Labour Euro head blasts ECB secrecy
Thursday 21 January 1999
Alan Donnelly MEP, who as a senior member of the Economic and Monetary Affairs sub-committee grills the ECB president on policy decisions, says: "With the best will in the world, I do not believe the way the ECB is established is sustainable."
Mr Donnelly, a pro-European, is tipped to be the next chairman of the influential sub-committee. He said he was concerned by the "trend of secrecy" at the bank. "I do think we will see a rather different ECB, still independent of the politicians, by 2010."
Speaking at the launch of a major European study by the accountancy firm PricewaterhouseCoopers, Mr Donnelly criticised Wim Duisenberg, the ECB president, for being "too macho". "It would be very helpful if Mr Duisenberg realised he didn't have anything to prove."
Like many City economists, Mr Donnelly argued that the ECB should follow the example set by the US Fed and the Bank of England and publish the minutes of its meetings. He also said Mr Duisenberg should curb the influence of national central bank governors on European interest-rate policy.

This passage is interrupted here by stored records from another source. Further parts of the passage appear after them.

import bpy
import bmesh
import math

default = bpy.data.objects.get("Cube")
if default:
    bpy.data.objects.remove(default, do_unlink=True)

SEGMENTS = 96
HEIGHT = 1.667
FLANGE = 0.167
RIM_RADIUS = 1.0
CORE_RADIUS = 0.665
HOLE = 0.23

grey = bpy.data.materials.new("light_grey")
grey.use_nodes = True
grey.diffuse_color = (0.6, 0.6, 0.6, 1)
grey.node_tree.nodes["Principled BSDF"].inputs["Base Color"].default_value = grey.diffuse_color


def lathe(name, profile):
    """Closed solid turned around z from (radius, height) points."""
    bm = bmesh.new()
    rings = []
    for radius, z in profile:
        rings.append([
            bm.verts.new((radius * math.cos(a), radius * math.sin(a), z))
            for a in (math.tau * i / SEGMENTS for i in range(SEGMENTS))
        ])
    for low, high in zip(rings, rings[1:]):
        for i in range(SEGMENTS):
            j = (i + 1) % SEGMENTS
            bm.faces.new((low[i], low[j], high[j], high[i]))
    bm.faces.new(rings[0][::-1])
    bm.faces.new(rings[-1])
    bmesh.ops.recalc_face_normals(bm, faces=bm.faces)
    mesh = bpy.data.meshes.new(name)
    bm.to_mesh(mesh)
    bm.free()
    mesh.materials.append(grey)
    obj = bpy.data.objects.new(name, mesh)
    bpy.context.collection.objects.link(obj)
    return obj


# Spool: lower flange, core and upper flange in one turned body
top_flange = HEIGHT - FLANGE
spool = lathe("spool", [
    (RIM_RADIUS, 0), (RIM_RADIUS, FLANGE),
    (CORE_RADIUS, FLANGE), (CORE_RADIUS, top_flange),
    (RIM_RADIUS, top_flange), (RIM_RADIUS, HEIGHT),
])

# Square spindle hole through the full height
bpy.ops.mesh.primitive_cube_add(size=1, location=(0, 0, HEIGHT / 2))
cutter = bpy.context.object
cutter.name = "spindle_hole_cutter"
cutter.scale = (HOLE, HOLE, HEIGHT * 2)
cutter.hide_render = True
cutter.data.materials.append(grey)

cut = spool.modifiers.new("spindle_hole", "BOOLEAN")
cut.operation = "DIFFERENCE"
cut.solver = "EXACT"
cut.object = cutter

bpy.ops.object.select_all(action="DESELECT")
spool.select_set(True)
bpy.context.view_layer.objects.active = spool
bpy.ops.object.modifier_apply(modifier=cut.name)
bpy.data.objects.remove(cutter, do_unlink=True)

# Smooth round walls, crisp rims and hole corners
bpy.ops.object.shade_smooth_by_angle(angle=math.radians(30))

His comments came as economists at PwC warned that an overly tight European interest-rate policy could fatally damage manufacturers in the euro zone. PwC said: "With the ECB continuing to take a relatively tough line, the euro might rise sharply against the dollar and the yen, further squeezing European companies. As a result, growth (in the euro zone) might fall to little more than 1 per cent in 1999 and even lower in 2000 as the downward spiral of confidence and spending undermines domestic growth."
Manufacturers in Germany and Italy already face "near-recessionary conditions", PwC warned. If too-tight interest-rate policy and global developments combine to produce a hard landing, this could tip of major European economies - such as Germany - into decline.
On balance, felt Rosemary Radcliffe, PwC chief economist, Europe should avoid a hard landing, but this depended on other factors, including no spillover of problems in Brazil to other regions and continued strong growth in the US.
Miss Radcliffe said business confidence even in vulnerable economies - Germany and Italy - was still substantially above that in the UK. PwC said there was substantial scope for more cuts in UK rates.
Also speaking at the PwC launch, Jacques Lafitte, a key economic advisor to Commissioner Yves-Thibault de Silguy, said he was confident that the ECB would react appropriately to the challenges ahead.
- 1 This restaurant has misunderstood the concept of 'cheese and biscuits'
- 2 Delhi bus rapist blames dead victim for attack because 'girls are responsible for rape'
- 3 PornHub turns masturbation into energy in bid to save the planet
- 4 Have sex with your iPad thanks to the new sex toy no-one asked for
- 5 The 'sex selfie stick' lets you FaceTime the inside of a vagina
Delhi bus rapist blames dead victim for attack because 'girls are responsible for rape'
PornHub turns masturbation into energy in bid to save the planet
Spiritual leader allegedly manipulated 400 men into removing testicles to be 'closer to God'
The 'sex selfie stick' lets you FaceTime the inside of a vagina
'This is what Islam tells us to do': A rare glimpse inside a Saudi Arabian prison – where Isis terrorists are showered with perks and privileges
New theory could prove how life began and disprove God
'Jihadi John': CAGE representative storms off Sky News accusing Kay Burley of Islamophobia
This is what it's like to be dead, according to a guy who died for a bit
Ukip would cut billions from Scottish budget to fund English tax cuts
Nearly 100,000 of Britain's poorest children go hungry after parents' benefits are cut
End of the licence fee: BBC to back radical overhaul of how it is funded
iJobs Money & Business
£20000 - £21000 per annum + uncapped commission: SThree: As a graduate you are...
£25000 - £30000 per annum + benefits: Ashdown Group: A global leader operating...
£15000 - £16000 per annum: Recruitment Genius: A Customer Service Advisor is r...
£22000 per annum + pension,bonus,career progression: Ashdown Group: An establi...